Airspeed AS.51 Horsa Glider Colour Photographs

The Airspeed Horsa was a British glider used during the Second World War. Inspired by German airborne and glider operations during the opening phases of the war, British and American forces hurriedly established their own airborne formations and developed gliders to support them. The Horsa made its first flight on 12SEP41, ten months after the initial specification was issued. (NASM, Hans Groenhoff collection)
The design featured all-wooden construction. Production had minimal impact on other projects as the sub-assemblies were constructed in furniture manufacturing plants. The design carried a flight crew of two in a glazed cockpit. In an unusual change, a specification was issued to modify the design for use as a bomber.  This was known as the AS.52, and could carry up to four tons (3,600 kg) of bombs.  200 were ordered, but the bomber program was cancelled before any were produced. (NASM, Hans Groenhoff collection)
The Horsa could carry thirty troops or cargo up to a jeep and 6-pound anti-tank gun.

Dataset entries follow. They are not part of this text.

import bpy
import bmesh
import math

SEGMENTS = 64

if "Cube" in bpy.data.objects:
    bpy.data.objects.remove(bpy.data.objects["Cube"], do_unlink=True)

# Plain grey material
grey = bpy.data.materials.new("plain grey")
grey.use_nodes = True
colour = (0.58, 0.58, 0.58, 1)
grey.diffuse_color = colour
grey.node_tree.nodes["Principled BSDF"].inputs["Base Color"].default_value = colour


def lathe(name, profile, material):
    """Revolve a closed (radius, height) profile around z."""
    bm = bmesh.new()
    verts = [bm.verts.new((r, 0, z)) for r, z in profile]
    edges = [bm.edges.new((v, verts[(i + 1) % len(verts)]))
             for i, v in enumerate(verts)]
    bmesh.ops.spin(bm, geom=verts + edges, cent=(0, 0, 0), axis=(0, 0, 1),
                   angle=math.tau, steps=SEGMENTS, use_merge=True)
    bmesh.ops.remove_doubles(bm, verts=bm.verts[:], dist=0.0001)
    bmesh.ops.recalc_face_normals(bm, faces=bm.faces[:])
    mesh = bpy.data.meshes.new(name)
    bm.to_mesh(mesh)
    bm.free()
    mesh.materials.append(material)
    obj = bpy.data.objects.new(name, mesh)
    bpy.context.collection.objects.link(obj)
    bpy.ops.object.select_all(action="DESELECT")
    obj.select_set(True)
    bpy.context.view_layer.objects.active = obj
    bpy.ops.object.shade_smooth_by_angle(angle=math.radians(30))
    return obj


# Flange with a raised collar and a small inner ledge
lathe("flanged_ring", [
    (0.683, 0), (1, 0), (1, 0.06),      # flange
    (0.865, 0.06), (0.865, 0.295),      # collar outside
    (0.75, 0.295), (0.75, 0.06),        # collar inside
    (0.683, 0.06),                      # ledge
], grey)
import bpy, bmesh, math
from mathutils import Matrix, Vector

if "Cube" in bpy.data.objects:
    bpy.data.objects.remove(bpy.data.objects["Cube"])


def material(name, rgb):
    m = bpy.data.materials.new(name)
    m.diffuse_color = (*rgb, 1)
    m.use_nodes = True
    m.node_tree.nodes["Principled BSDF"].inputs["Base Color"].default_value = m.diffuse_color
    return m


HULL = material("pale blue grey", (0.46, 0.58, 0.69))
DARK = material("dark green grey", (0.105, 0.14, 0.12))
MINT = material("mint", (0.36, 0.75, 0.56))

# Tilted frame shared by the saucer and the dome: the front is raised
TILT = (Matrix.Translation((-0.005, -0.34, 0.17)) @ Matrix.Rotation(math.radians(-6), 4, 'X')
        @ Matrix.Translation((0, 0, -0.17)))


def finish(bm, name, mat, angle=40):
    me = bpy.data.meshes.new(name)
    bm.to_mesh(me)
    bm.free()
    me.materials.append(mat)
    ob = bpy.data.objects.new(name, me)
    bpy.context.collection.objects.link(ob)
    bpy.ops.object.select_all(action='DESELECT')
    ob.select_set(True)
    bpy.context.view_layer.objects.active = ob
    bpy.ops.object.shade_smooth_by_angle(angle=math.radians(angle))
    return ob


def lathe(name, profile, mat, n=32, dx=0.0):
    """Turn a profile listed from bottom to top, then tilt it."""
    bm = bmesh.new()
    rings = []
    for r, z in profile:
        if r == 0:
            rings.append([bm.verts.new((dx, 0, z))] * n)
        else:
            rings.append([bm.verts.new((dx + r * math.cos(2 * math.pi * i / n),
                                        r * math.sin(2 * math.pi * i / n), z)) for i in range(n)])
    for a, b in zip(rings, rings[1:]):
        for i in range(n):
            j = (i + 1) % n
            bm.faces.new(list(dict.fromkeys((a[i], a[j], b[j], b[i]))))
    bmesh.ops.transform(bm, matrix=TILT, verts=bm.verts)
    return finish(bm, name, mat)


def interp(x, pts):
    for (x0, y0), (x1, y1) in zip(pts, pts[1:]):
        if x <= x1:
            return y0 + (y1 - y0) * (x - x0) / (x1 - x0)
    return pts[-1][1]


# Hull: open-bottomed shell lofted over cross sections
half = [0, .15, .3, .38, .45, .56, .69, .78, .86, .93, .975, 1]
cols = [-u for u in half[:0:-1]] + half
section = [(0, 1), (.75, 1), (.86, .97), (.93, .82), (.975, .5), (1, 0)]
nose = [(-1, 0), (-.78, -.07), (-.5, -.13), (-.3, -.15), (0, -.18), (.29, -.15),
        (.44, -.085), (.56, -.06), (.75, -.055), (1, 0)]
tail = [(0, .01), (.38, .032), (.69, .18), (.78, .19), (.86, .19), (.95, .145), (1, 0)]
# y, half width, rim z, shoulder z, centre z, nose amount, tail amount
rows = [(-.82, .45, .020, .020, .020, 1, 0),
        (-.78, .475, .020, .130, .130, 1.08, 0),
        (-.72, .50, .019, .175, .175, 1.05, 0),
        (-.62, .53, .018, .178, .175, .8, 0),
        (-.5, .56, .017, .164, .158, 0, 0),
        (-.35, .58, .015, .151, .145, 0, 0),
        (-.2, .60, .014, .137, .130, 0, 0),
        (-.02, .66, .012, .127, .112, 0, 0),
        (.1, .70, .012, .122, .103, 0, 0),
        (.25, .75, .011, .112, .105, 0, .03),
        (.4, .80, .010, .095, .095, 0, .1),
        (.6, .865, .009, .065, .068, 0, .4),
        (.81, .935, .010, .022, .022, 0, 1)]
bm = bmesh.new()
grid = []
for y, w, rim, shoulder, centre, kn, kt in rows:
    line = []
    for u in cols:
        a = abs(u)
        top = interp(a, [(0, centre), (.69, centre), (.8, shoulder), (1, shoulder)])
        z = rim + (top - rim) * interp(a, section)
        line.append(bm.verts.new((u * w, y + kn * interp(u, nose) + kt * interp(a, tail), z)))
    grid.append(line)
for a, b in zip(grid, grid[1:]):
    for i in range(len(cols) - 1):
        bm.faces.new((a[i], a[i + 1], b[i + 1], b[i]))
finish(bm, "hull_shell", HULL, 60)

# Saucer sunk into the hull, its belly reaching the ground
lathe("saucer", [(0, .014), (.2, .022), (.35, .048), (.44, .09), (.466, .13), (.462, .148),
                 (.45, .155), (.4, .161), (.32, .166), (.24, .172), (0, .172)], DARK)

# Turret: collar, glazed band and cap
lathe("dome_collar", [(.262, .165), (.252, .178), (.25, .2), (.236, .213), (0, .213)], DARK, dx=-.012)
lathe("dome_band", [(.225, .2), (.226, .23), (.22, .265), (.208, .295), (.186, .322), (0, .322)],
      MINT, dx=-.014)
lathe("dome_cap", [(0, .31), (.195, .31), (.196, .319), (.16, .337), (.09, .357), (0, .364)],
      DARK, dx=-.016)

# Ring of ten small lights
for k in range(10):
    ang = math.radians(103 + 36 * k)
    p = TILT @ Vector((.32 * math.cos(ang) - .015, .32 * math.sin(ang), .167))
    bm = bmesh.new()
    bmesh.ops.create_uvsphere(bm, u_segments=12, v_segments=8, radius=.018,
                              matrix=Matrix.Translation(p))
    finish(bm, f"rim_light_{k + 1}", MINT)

To facilitate unloading there was a door aft of the cockpit on the port side. In addition the entire tail section could be detached using eight quick-release bolts, the control wires for the tail surfaces being cut with wire cutters.
The concept originally envisioned using the gliders to enhance the number of paratroopers carried by the towing aircraft – the paras would jump from the Horsas in flight and the glider would be towed back to base. This plan was soon shelved as the advantages of having the glider land at the objective became apparent.
The USAAF acquired 400 Horsas in a reverse Lend-Lease agreement, which were used during the Normandy landings. Compared to the 30 troopers carried by the Horsa, the American WACO glider could only carry 13.
Here a Horsa is being inspected by King George VI and Princess Elizabeth at Netheravon on 19MAY44. Note the aft fuselage has been detached for display. (Imperial War Museum)
Taken at a training unit at Brize Norton in June 1943, this glider displays black and yellow diagonal stripes on its underside. These were applied to indicate the aircraft was towing or being towed, an implied warning to other aircraft to be aware of the possibility of cables between or behind the aircraft. (Imperial War Museum)
With the end of the Second World War the glider forces were disbanded and the Horsas were either scrapped or sold as surplus. Enterprising civilians converted some into travel trailers or small cottages. (NASM, Hans Groenhoff collection)